Aim of the task –
Report the number of lines in the data below where the string "range" shows up, and only that number.

Records provided: Begin

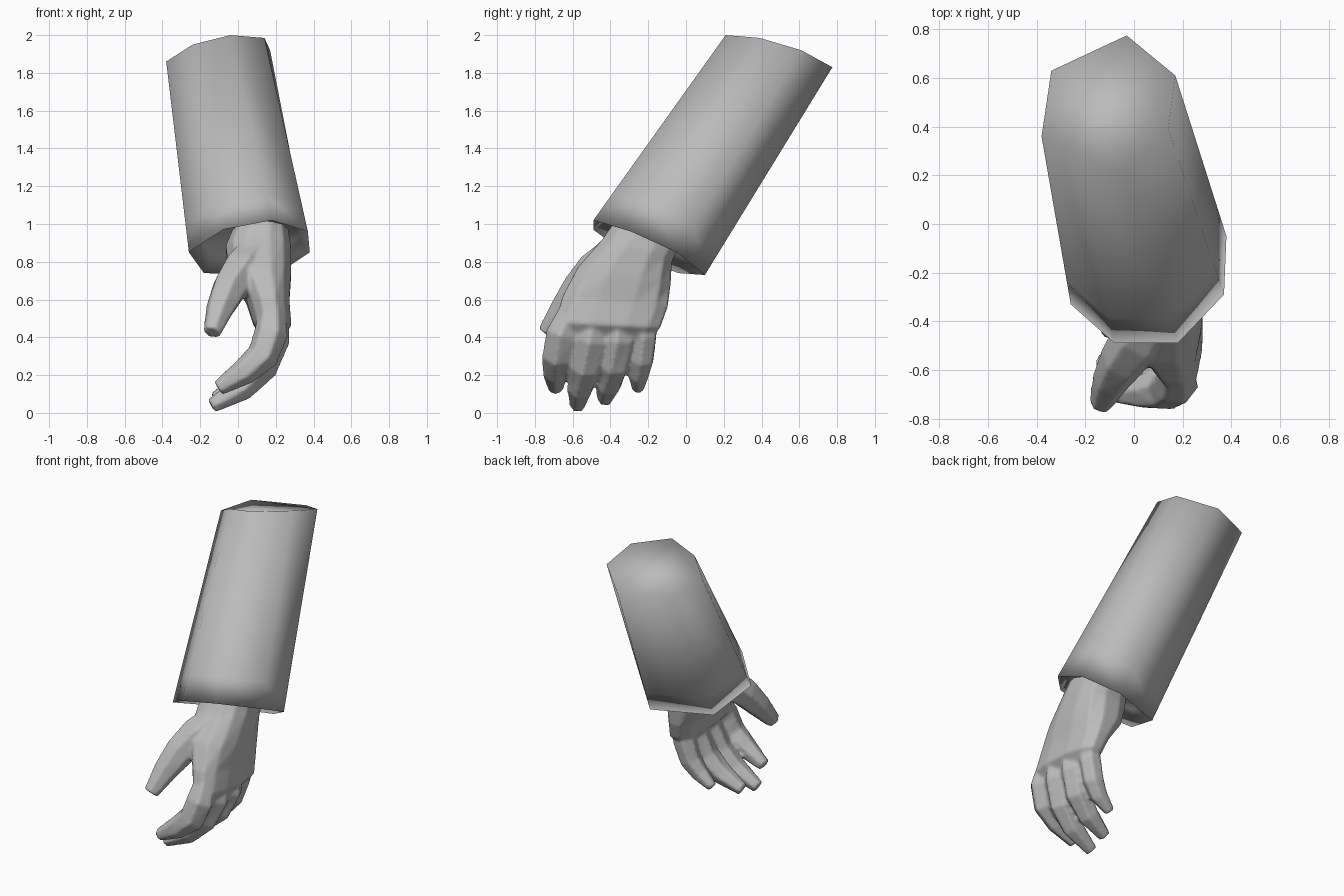
import bpy
import bmesh
import math
from mathutils import Vector

cube = bpy.data.objects.get("Cube")
if cube:
    bpy.data.objects.remove(cube, do_unlink=True)

grey = bpy.data.materials.new("plain grey")
grey.use_nodes = True
grey.diffuse_color = (0.5, 0.5, 0.5, 1)
grey.node_tree.nodes["Principled BSDF"].inputs["Base Color"].default_value = (0.5, 0.5, 0.5, 1)


def loft(bm, rings):
    """Skin a list of point rings and close both ends."""
    loops = [[bm.verts.new(p) for p in ring] for ring in rings]
    count = len(loops[0])
    for a, b in zip(loops, loops[1:]):
        for i in range(count):
            j = (i + 1) % count
            bm.faces.new((a[i], a[j], b[j], b[i]))
    bm.faces.new(loops[0])
    bm.faces.new(loops[-1])


def oval(centre, u, v, count, power=1.0):
    """Ring of points round a centre; power under 1 makes it boxier."""
    pts = []
    for i in range(count):
        t = math.tau * (i + 0.5) / count
        c, s = math.cos(t), math.sin(t)
        pts.append(centre + u * math.copysign(abs(c) ** power, c)
                   + v * math.copysign(abs(s) ** power, s))
    return pts


def digit(bm, path, radii):
    """Tapered six-sided tube along a bent path, with a flat tip."""
    path = [Vector(p) for p in path]
    rings = []
    for i, p in enumerate(path):
        along = (path[min(i + 1, len(path) - 1)] - path[max(i - 1, 0)]).normalized()
        u = along.cross(Vector((1, 0, 0.3))).normalized()
        v = along.cross(u)
        rings.append(oval(p, u * radii[i], v * radii[i], 6))
    loft(bm, rings)


def finish(name, bm):
    """Turn a bmesh into a smooth-shaded grey object."""
    bmesh.ops.recalc_face_normals(bm, faces=bm.faces)
    mesh = bpy.data.meshes.new(name)
    bm.to_mesh(mesh)
    bm.free()
    mesh.materials.append(grey)
    mesh.shade_smooth()
    obj = bpy.data.objects.new(name, mesh)
    bpy.context.collection.objects.link(obj)
    return obj


# Sleeve: seven-sided tube, with the cuff turned in to a shallow recess
shoulder = [Vector(p) for p in (
    (-0.24, 0.25, 1.95), (-0.04, 0.21, 2.0), (0.14, 0.39, 1.985), (0.17, 0.61, 1.92),
    (-0.03, 0.775, 1.83), (-0.34, 0.63, 1.84), (-0.38, 0.36, 1.86))]
cuff = [Vector(p) for p in (
    (-0.08, -0.49, 0.97), (0.18, -0.49, 1.02), (0.37, -0.29, 0.96), (0.38, -0.05, 0.85),
    (0.2, 0.1, 0.73), (-0.18, -0.04, 0.74), (-0.26, -0.33, 0.85))]
fold = [c.lerp(s, 0.14) for c, s in zip(cuff, shoulder)]
middle = sum(cuff, Vector()) / len(cuff)
recess = [c.lerp(middle, 0.2) + Vector((-0.01, 0.05, 0.07)) for c in cuff]
sleeve = bmesh.new()
loft(sleeve, [shoulder, fold, cuff, recess])
finish("sleeve", sleeve)

# Palm: rows of front edge (y, z), back edge (y, z), and x range
hand = bmesh.new()
rows = [
    ((-0.38, 1.02), (-0.02, 0.9), (-0.03, 0.27)),
    ((-0.44, 0.93), (-0.07, 0.8), (-0.07, 0.285)),
    ((-0.58, 0.77), (-0.075, 0.68), (-0.05, 0.285)),
    ((-0.66, 0.62), (-0.09, 0.56), (0.04, 0.275)),
    ((-0.7, 0.48), (-0.13, 0.45), (0.08, 0.285)),
    ((-0.66, 0.4), (-0.19, 0.38), (0.15, 0.22)),
]
palm = []
for front, back, (x0, x1) in rows:
    f, b = Vector((0, *front)), Vector((0, *back))
    centre = (f + b) / 2 + Vector(((x0 + x1) / 2, 0, 0))
    palm.append(oval(centre, (b - f) / 2, Vector(((x1 - x0) / 2, 0, 0)), 12, 0.8))
loft(hand, palm)

# Fingers from index to little, curling inward
finger_radii = (0.07, 0.093, 0.088, 0.073, 0.042)
digit(hand, ((0.18, -0.6, 0.55), (0.175, -0.655, 0.42), (0.13, -0.68, 0.3),
             (0.03, -0.69, 0.215), (-0.105, -0.69, 0.13)), finger_radii)
digit(hand, ((0.2, -0.48, 0.55), (0.185, -0.505, 0.39), (0.125, -0.535, 0.24),
             (0.02, -0.56, 0.13), (-0.14, -0.575, 0.037)), finger_radii)
digit(hand, ((0.19, -0.35, 0.55), (0.18, -0.36, 0.39), (0.125, -0.385, 0.25),
             (0.02, -0.41, 0.15), (-0.125, -0.43, 0.07)), finger_radii)
digit(hand, ((0.18, -0.21, 0.55), (0.17, -0.222, 0.41), (0.13, -0.235, 0.28),
             (0.07, -0.25, 0.2), (-0.02, -0.255, 0.125)),
      [r * 0.8 for r in finger_radii])

# Thumb, pointing forward and across
digit(hand, ((0.09, -0.38, 0.86), (0.03, -0.46, 0.76), (-0.045, -0.56, 0.66),
             (-0.095, -0.645, 0.55), (-0.137, -0.74, 0.425)),
      (0.09, 0.12, 0.1, 0.08, 0.05))

# Merge palm and digits into one skin with soft joins
hand_obj = finish("hand", hand)
merge = hand_obj.modifiers.new("merge", 'REMESH')
merge.mode = 'VOXEL'
merge.voxel_size = 0.011
merge.use_smooth_shade = True
soften = hand_obj.modifiers.new("soften", 'SMOOTH')
soften.factor = 0.5
soften.iterations = 4
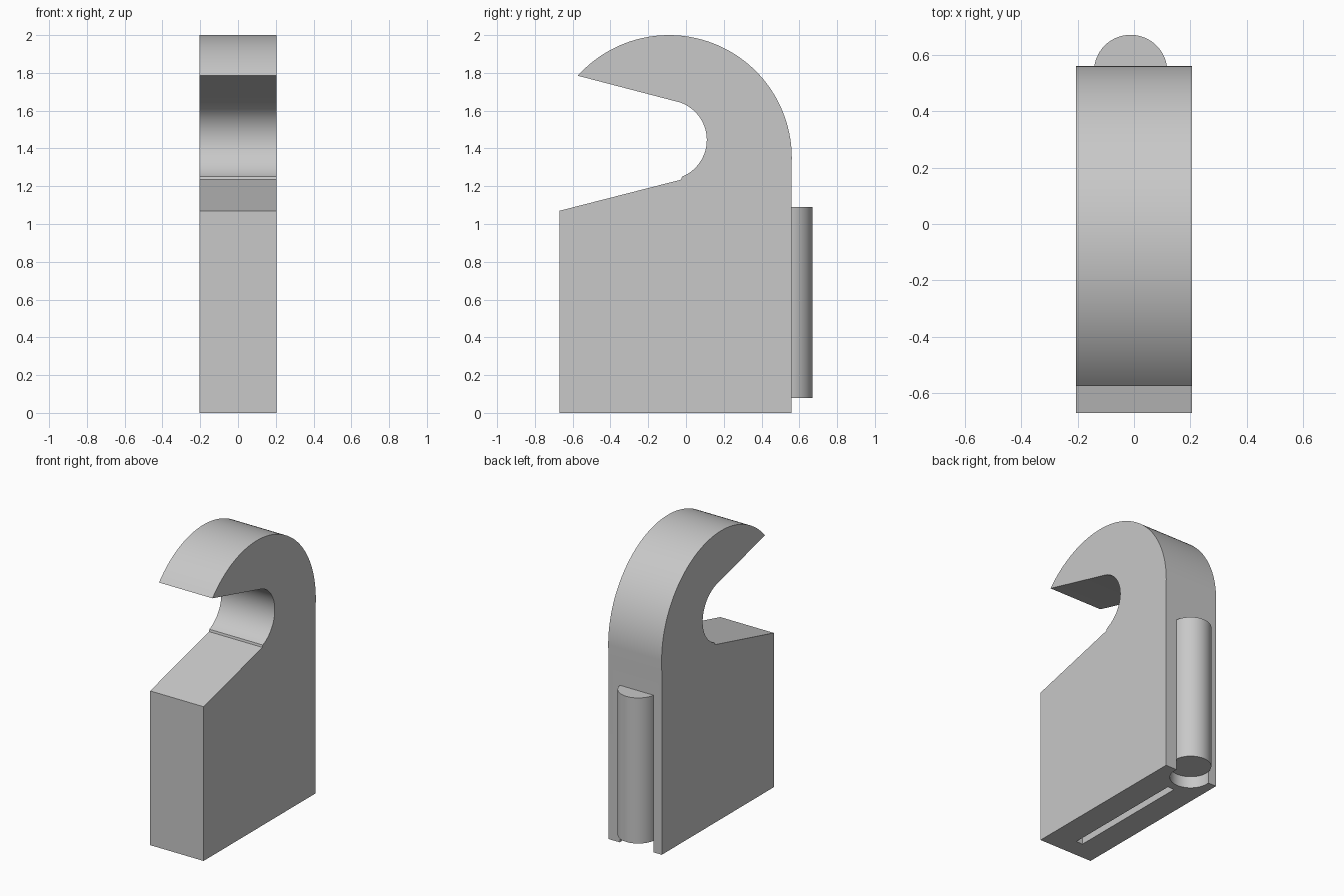
import bpy, bmesh
from math import cos, sin, radians

cube = bpy.data.objects.get("Cube")
if cube:
    bpy.data.objects.remove(cube, do_unlink=True)

grey = bpy.data.materials.new("light_grey")
grey.use_nodes = True
COLOUR = (0.58, 0.58, 0.58, 1)
grey.diffuse_color = COLOUR
grey.node_tree.nodes["Principled BSDF"].inputs["Base Color"].default_value = COLOUR


def arc(cy, cz, r, start, end, steps):
    """Points on a circle in the y-z plane, angles in degrees."""
    angles = [radians(start + (end - start) * i / steps) for i in range(steps + 1)]
    return [(cy + r * cos(a), cz + r * sin(a)) for a in angles]


def finish(name, bm):
    bmesh.ops.recalc_face_normals(bm, faces=bm.faces)
    mesh = bpy.data.meshes.new(name)
    bm.to_mesh(mesh)
    bm.free()
    mesh.materials.append(grey)
    obj = bpy.data.objects.new(name, mesh)
    bpy.context.collection.objects.link(obj)
    return obj


def prism(name, profile, x0, x1):
    """Extrude a y-z outline along x."""
    bm = bmesh.new()
    face = bm.faces.new([bm.verts.new((x0, y, z)) for y, z in profile])
    out = bmesh.ops.extrude_face_region(bm, geom=[face])
    moved = [g for g in out["geom"] if isinstance(g, bmesh.types.BMVert)]
    bmesh.ops.translate(bm, verts=moved, vec=(x1 - x0, 0, 0))
    return finish(name, bm)


def rod(name, radius, z0, z1):
    """Upright cylinder on the axis of the rear groove."""
    bm = bmesh.new()
    bmesh.ops.create_cone(bm, cap_ends=True, segments=64, radius1=radius,
                          radius2=radius, depth=z1 - z0)
    bmesh.ops.translate(bm, verts=bm.verts, vec=(-0.012, 0.54, (z0 + z1) / 2))
    return finish(name, bm)


def smooth(obj):
    bpy.ops.object.select_all(action="DESELECT")
    obj.select_set(True)
    bpy.context.view_layer.objects.active = obj
    bpy.ops.object.shade_smooth_by_angle(angle=radians(25))


def cut(target, cutter):
    cutter.hide_render = True
    mod = target.modifiers.new("cut", "BOOLEAN")
    mod.operation = "DIFFERENCE"
    mod.solver = "EXACT"
    mod.object = cutter
    bpy.context.view_layer.objects.active = target
    bpy.ops.object.modifier_apply(modifier=mod.name)
    bpy.data.objects.remove(cutter, do_unlink=True)


# Block with curved hook: base, back, outer arc, throat, sloping shoulder
outline = [(-0.67, 0), (0.558, 0), (0.558, 1.25)]
outline += arc(-0.09, 1.35, 0.65, 0, 138, 56)
outline += arc(-0.1, 1.445, 0.21, 71, -68, 36)
outline += [(-0.025, 1.235), (-0.67, 1.07)]
body = prism("hook_body", outline, -0.205, 0.205)

# Rear groove and narrow slot in the underside
cut(body, rod("groove_cutter", 0.131, -0.1, 1.09))
slot = [(-0.54, -0.1), (0.355, -0.1), (0.355, 0.3), (-0.54, 0.3)]
cut(body, prism("slot_cutter", slot, -0.03, 0.02))
smooth(body)

# Round pin seated in the rear groove, raised off the base
smooth(rod("rear_pin", 0.13, 0.08, 1.09))
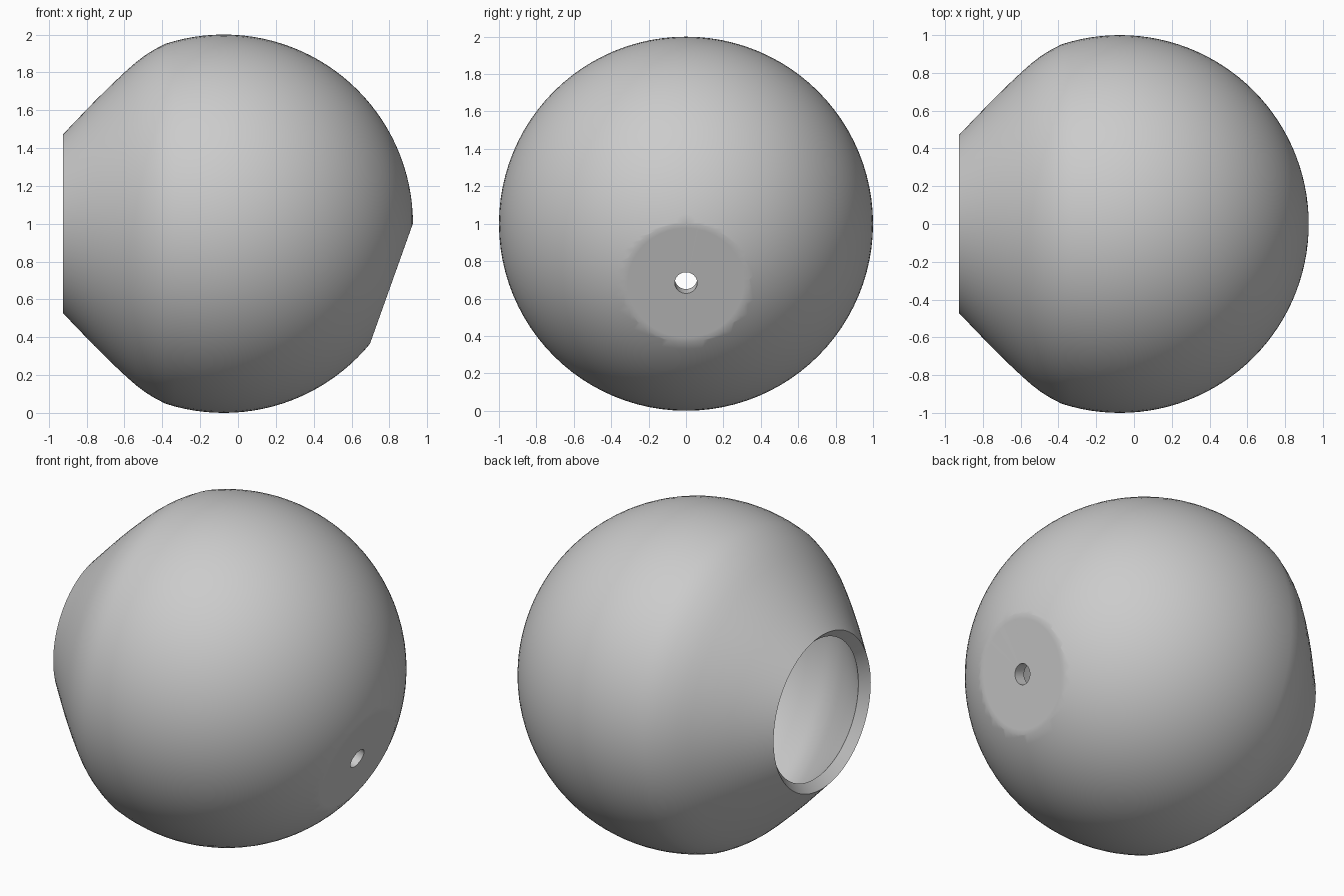
import bpy, bmesh, math
from mathutils import Vector

old = bpy.data.objects.get("Cube")
if old:
    bpy.data.objects.remove(old, do_unlink=True)

WALL = 0.07
CENTRE = Vector((-0.075, 0, 1))
FLAT_DIR = Vector((0.942, 0, -0.336)).normalized()
FLAT_CENTRE = CENTRE + FLAT_DIR * 0.941

# Single grey material
grey = bpy.data.materials.new("plain grey")
grey.use_nodes = True
colour = (0.6, 0.6, 0.6, 1)
grey.diffuse_color = colour
grey.node_tree.nodes["Principled BSDF"].inputs["Base Color"].default_value = colour

# Profile (x, radius): round body, then a straight taper to the mouth
profile = []
for i in range(37):
    a = math.radians(i * 3)
    profile.append((CENTRE.x + math.cos(a), math.sin(a)))
profile += [(-0.44, 0.922), (-0.49, 0.891), (-0.54, 0.853), (-0.59, 0.809),
            (-0.67, 0.734), (-0.76, 0.645), (-0.926, 0.472)]

# Lathe the profile around the x axis
bm = bmesh.new()
verts = [bm.verts.new((x, 0, 1 + r)) for x, r in profile]
edges = [bm.edges.new(pair) for pair in zip(verts, verts[1:])]
bmesh.ops.spin(bm, geom=verts + edges, cent=CENTRE, axis=(1, 0, 0),
               angle=math.tau, steps=96, use_duplicate=False)
bmesh.ops.remove_doubles(bm, verts=bm.verts, dist=0.0005)

# Slice off the flat facet
cut = bmesh.ops.bisect_plane(bm, geom=bm.verts[:] + bm.edges[:] + bm.faces[:],
                             dist=0.0005, plane_co=FLAT_CENTRE,
                             plane_no=FLAT_DIR, clear_outer=True)
loop = [e for e in bm.edges if e.is_boundary and e.verts[0].co.x > 0]

# Fill the facet with rings that end at the small round hole
for radius in (0.31, 0.06):
    ring = bmesh.ops.extrude_edge_only(bm, edges=loop)["geom"]
    for v in ring:
        if isinstance(v, bmesh.types.BMVert):
            v.co = FLAT_CENTRE + (v.co - FLAT_CENTRE).normalized() * radius
    loop = [e for e in ring if isinstance(e, bmesh.types.BMEdge) and e.is_boundary]
bmesh.ops.recalc_face_normals(bm, faces=bm.faces)

# Make sure the open shell faces outward
top = max(bm.faces, key=lambda f: f.calc_center_median().z)
if top.normal.z < 0:
    bmesh.ops.reverse_faces(bm, faces=bm.faces)

mesh = bpy.data.meshes.new("hollow_shell")
bm.to_mesh(mesh)
bm.free()
mesh.materials.append(grey)
shell = bpy.data.objects.new("hollow_shell", mesh)
bpy.context.collection.objects.link(shell)

# Give the shell its wall thickness
solid = shell.modifiers.new("wall", "SOLIDIFY")
solid.thickness = WALL
solid.offset = -1
solid.use_even_offset = True

bpy.context.view_layer.objects.active = shell
shell.select_set(True)
bpy.ops.object.modifier_apply(modifier="wall")
bpy.ops.object.shade_smooth_by_angle(angle=math.radians(35))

Records provided: End

Response to the task –
5